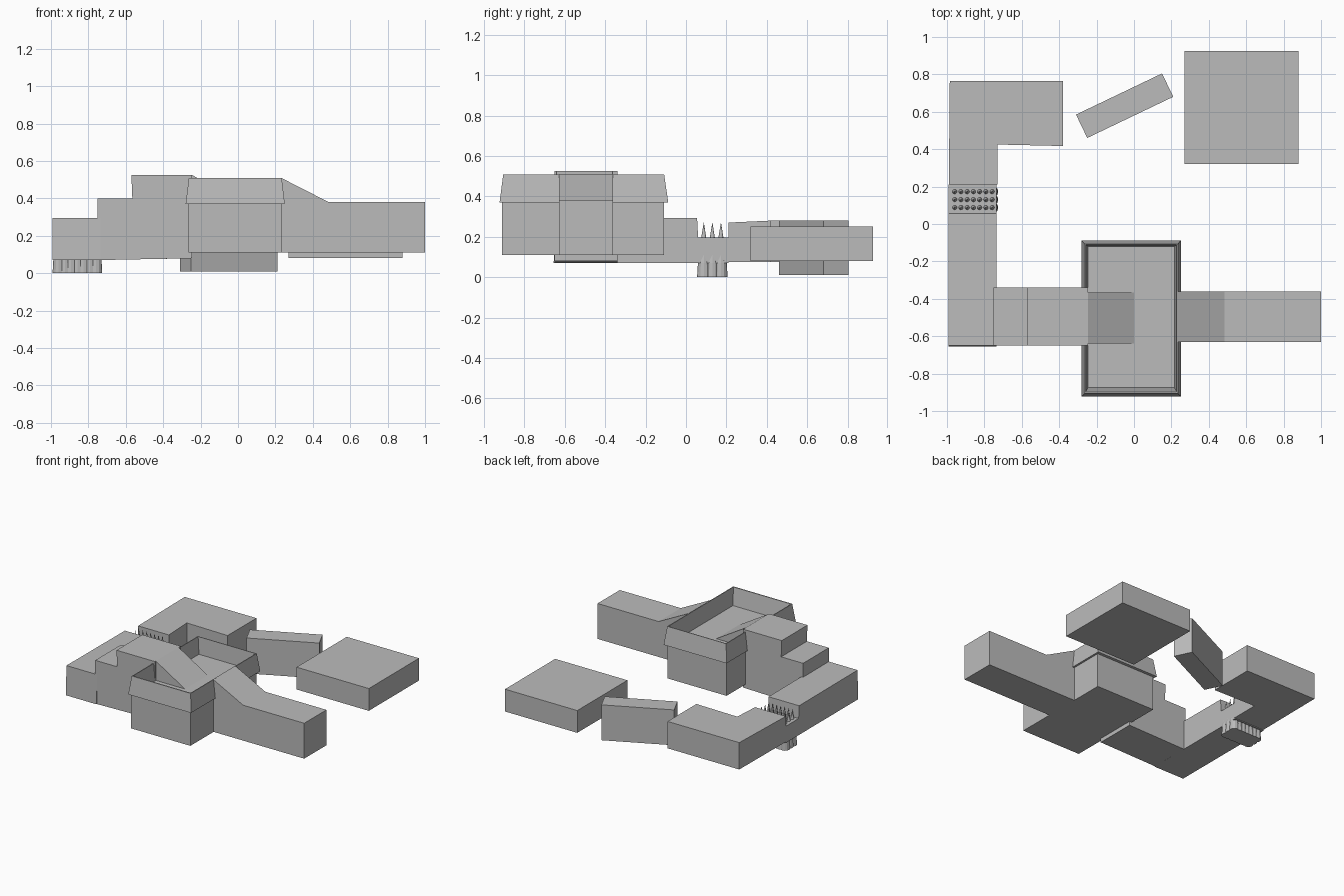
import bpy, bmesh, math
from mathutils import Vector

if "Cube" in bpy.data.objects:
    bpy.data.objects.remove(bpy.data.objects["Cube"])

grey = bpy.data.materials.new("plain grey")
grey.diffuse_color = (0.5, 0.5, 0.5, 1)
grey.use_nodes = True
grey.node_tree.nodes["Principled BSDF"].inputs["Base Color"].default_value = grey.diffuse_color


def finish(name, bm):
    bmesh.ops.recalc_face_normals(bm, faces=bm.faces)
    me = bpy.data.meshes.new(name)
    bm.to_mesh(me)
    bm.free()
    me.materials.append(grey)
    ob = bpy.data.objects.new(name, me)
    bpy.context.collection.objects.link(ob)
    return ob


def prism(name, profile, lo, hi, axis):
    """Extrude a 2D outline from lo to hi along the given axis."""
    place = {"x": lambda a, b, d: (d, a, b),
             "y": lambda a, b, d: (a, d, b),
             "z": lambda a, b, d: (a, b, d)}[axis]
    bm = bmesh.new()
    face = bm.faces.new([bm.verts.new(place(a, b, lo)) for a, b in profile])
    new = bmesh.ops.extrude_face_region(bm, geom=[face])["geom"]
    verts = [v for v in new if isinstance(v, bmesh.types.BMVert)]
    bmesh.ops.translate(bm, verts=verts, vec=Vector(place(0, 0, hi - lo)))
    return finish(name, bm)


def rect(x0, x1, y0, y1):
    return [(x0, y0), (x1, y0), (x1, y1), (x0, y1)]


# Far goal platform and angled bridge plank
prism("goal_platform", rect(0.27, 0.88, 0.32, 0.925), 0.08, 0.25, "z")
prism("angled_bridge", [(-0.31, 0.585), (-0.25, 0.46), (0.21, 0.68), (0.15, 0.805)],
      0.01, 0.28, "z")

# Back corner platform, top rising slightly toward the back
corner = prism("corner_platform",
               [(-0.99, 0.21), (-0.73, 0.21), (-0.73, 0.425), (-0.38, 0.417),
                (-0.38, 0.765), (-0.985, 0.765)], 0.075, 0.28, "z")
for v in corner.data.vertices:
    if v.co.z > 0.2 and v.co.y < 0.3:
        v.co.z = 0.27

# Left walkway with the sunken spike bed
prism("left_walkway", [(-0.655, 0.07), (0.21, 0.07), (0.21, 0.197), (0.06, 0.197),
                       (0.055, 0.292), (-0.65, 0.295)], -0.993, -0.735, "x")

# Spikes, passing through the bed down to the ground
bm = bmesh.new()
SIDES = 12
for i in range(7):
    for j in range(3):
        cx, cy = -0.9585 + i * 0.0333, 0.088 + j * 0.0425
        rings = []
        for r, z in ((0.033, 0), (0.029, 0.07), (0.0125, 0.195)):
            rings.append([bm.verts.new((cx + r * math.cos(2 * math.pi * k / SIDES),
                                        cy + r * math.sin(2 * math.pi * k / SIDES), z))
                          for k in range(SIDES)])
        tip = bm.verts.new((cx, cy, 0.272))
        bm.faces.new(rings[0])
        for k in range(SIDES):
            n = (k + 1) % SIDES
            for a, b in zip(rings, rings[1:]):
                bm.faces.new((a[k], a[n], b[n], b[k]))
            bm.faces.new((rings[-1][k], rings[-1][n], tip))
finish("spikes", bm)

# Steps up to the arena and the ramp down into it
prism("steps", [(-0.75, 0.07), (-0.245, 0.08), (-0.245, 0.525), (-0.57, 0.525),
                (-0.565, 0.40), (-0.75, 0.40)], -0.65, -0.34, "y")
prism("inner_ramp", [(-0.245, 0.37), (0.0, 0.378), (-0.245, 0.525)], -0.64, -0.365, "y")

# Arena block
prism("arena_base", rect(-0.265, 0.235, -0.91, -0.11), 0.11, 0.378, "z")

# Sloped wall around the arena
bm = bmesh.new()
levels = [(rect(-0.28, 0.25, -0.923, -0.088), 0.37),
          (rect(-0.263, 0.234, -0.905, -0.108), 0.508),
          (rect(-0.257, 0.228, -0.897, -0.113), 0.508),
          (rect(-0.245, 0.215, -0.873, -0.12), 0.37)]
loops = [[bm.verts.new((x, y, z)) for x, y in pts] for pts, z in levels]
for i, a in enumerate(loops):
    b = loops[(i + 1) % 4]
    for k in range(4):
        n = (k + 1) % 4
        bm.faces.new((a[k], a[n], b[n], b[k]))
finish("arena_wall", bm)

# Right ramp and runway
prism("start_runway", [(0.23, 0.11), (1.0, 0.11), (1.0, 0.38), (0.485, 0.38),
                       (0.23, 0.51)], -0.63, -0.362, "y")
════════════════════
Every record above must be copied exactly; none of the pictures belong in the copy.

import bpy, bmesh, math
from mathutils import Vector

if "Cube" in bpy.data.objects:
    bpy.data.objects.remove(bpy.data.objects["Cube"])

grey = bpy.data.materials.new("plain grey")
grey.diffuse_color = (0.5, 0.5, 0.5, 1)
grey.use_nodes = True
grey.node_tree.nodes["Principled BSDF"].inputs["Base Color"].default_value = grey.diffuse_color


def finish(name, bm):
    bmesh.ops.recalc_face_normals(bm, faces=bm.faces)
    me = bpy.data.meshes.new(name)
    bm.to_mesh(me)
    bm.free()
    me.materials.append(grey)
    ob = bpy.data.objects.new(name, me)
    bpy.context.collection.objects.link(ob)
    return ob


def prism(name, profile, lo, hi, axis):
    """Extrude a 2D outline from lo to hi along the given axis."""
    place = {"x": lambda a, b, d: (d, a, b),
             "y": lambda a, b, d: (a, d, b),
             "z": lambda a, b, d: (a, b, d)}[axis]
    bm = bmesh.new()
    face = bm.faces.new([bm.verts.new(place(a, b, lo)) for a, b in profile])
    new = bmesh.ops.extrude_face_region(bm, geom=[face])["geom"]
    verts = [v for v in new if isinstance(v, bmesh.types.BMVert)]
    bmesh.ops.translate(bm, verts=verts, vec=Vector(place(0, 0, hi - lo)))
    return finish(name, bm)


def rect(x0, x1, y0, y1):
    return [(x0, y0), (x1, y0), (x1, y1), (x0, y1)]


# Far goal platform and angled bridge plank
prism("goal_platform", rect(0.27, 0.88, 0.32, 0.925), 0.08, 0.25, "z")
prism("angled_bridge", [(-0.31, 0.585), (-0.25, 0.46), (0.21, 0.68), (0.15, 0.805)],
      0.01, 0.28, "z")

# Back corner platform, top rising slightly toward the back
corner = prism("corner_platform",
               [(-0.99, 0.21), (-0.73, 0.21), (-0.73, 0.425), (-0.38, 0.417),
                (-0.38, 0.765), (-0.985, 0.765)], 0.075, 0.28, "z")
for v in corner.data.vertices:
    if v.co.z > 0.2 and v.co.y < 0.3:
        v.co.z = 0.27

# Left walkway with the sunken spike bed
prism("left_walkway", [(-0.655, 0.07), (0.21, 0.07), (0.21, 0.197), (0.06, 0.197),
                       (0.055, 0.292), (-0.65, 0.295)], -0.993, -0.735, "x")

# Spikes, passing through the bed down to the ground
bm = bmesh.new()
SIDES = 12
for i in range(7):
    for j in range(3):
        cx, cy = -0.9585 + i * 0.0333, 0.088 + j * 0.0425
        rings = []
        for r, z in ((0.033, 0), (0.029, 0.07), (0.0125, 0.195)):
            rings.append([bm.verts.new((cx + r * math.cos(2 * math.pi * k / SIDES),
                                        cy + r * math.sin(2 * math.pi * k / SIDES), z))
                          for k in range(SIDES)])
        tip = bm.verts.new((cx, cy, 0.272))
        bm.faces.new(rings[0])
        for k in range(SIDES):
            n = (k + 1) % SIDES
            for a, b in zip(rings, rings[1:]):
                bm.faces.new((a[k], a[n], b[n], b[k]))
            bm.faces.new((rings[-1][k], rings[-1][n], tip))
finish("spikes", bm)

# Steps up to the arena and the ramp down into it
prism("steps", [(-0.75, 0.07), (-0.245, 0.08), (-0.245, 0.525), (-0.57, 0.525),
                (-0.565, 0.40), (-0.75, 0.40)], -0.65, -0.34, "y")
prism("inner_ramp", [(-0.245, 0.37), (0.0, 0.378), (-0.245, 0.525)], -0.64, -0.365, "y")

# Arena block
prism("arena_base", rect(-0.265, 0.235, -0.91, -0.11), 0.11, 0.378, "z")

# Sloped wall around the arena
bm = bmesh.new()
levels = [(rect(-0.28, 0.25, -0.923, -0.088), 0.37),
          (rect(-0.263, 0.234, -0.905, -0.108), 0.508),
          (rect(-0.257, 0.228, -0.897, -0.113), 0.508),
          (rect(-0.245, 0.215, -0.873, -0.12), 0.37)]
loops = [[bm.verts.new((x, y, z)) for x, y in pts] for pts, z in levels]
for i, a in enumerate(loops):
    b = loops[(i + 1) % 4]
    for k in range(4):
        n = (k + 1) % 4
        bm.faces.new((a[k], a[n], b[n], b[k]))
finish("arena_wall", bm)

# Right ramp and runway
prism("start_runway", [(0.23, 0.11), (1.0, 0.11), (1.0, 0.38), (0.485, 0.38),
                       (0.23, 0.51)], -0.63, -0.362, "y")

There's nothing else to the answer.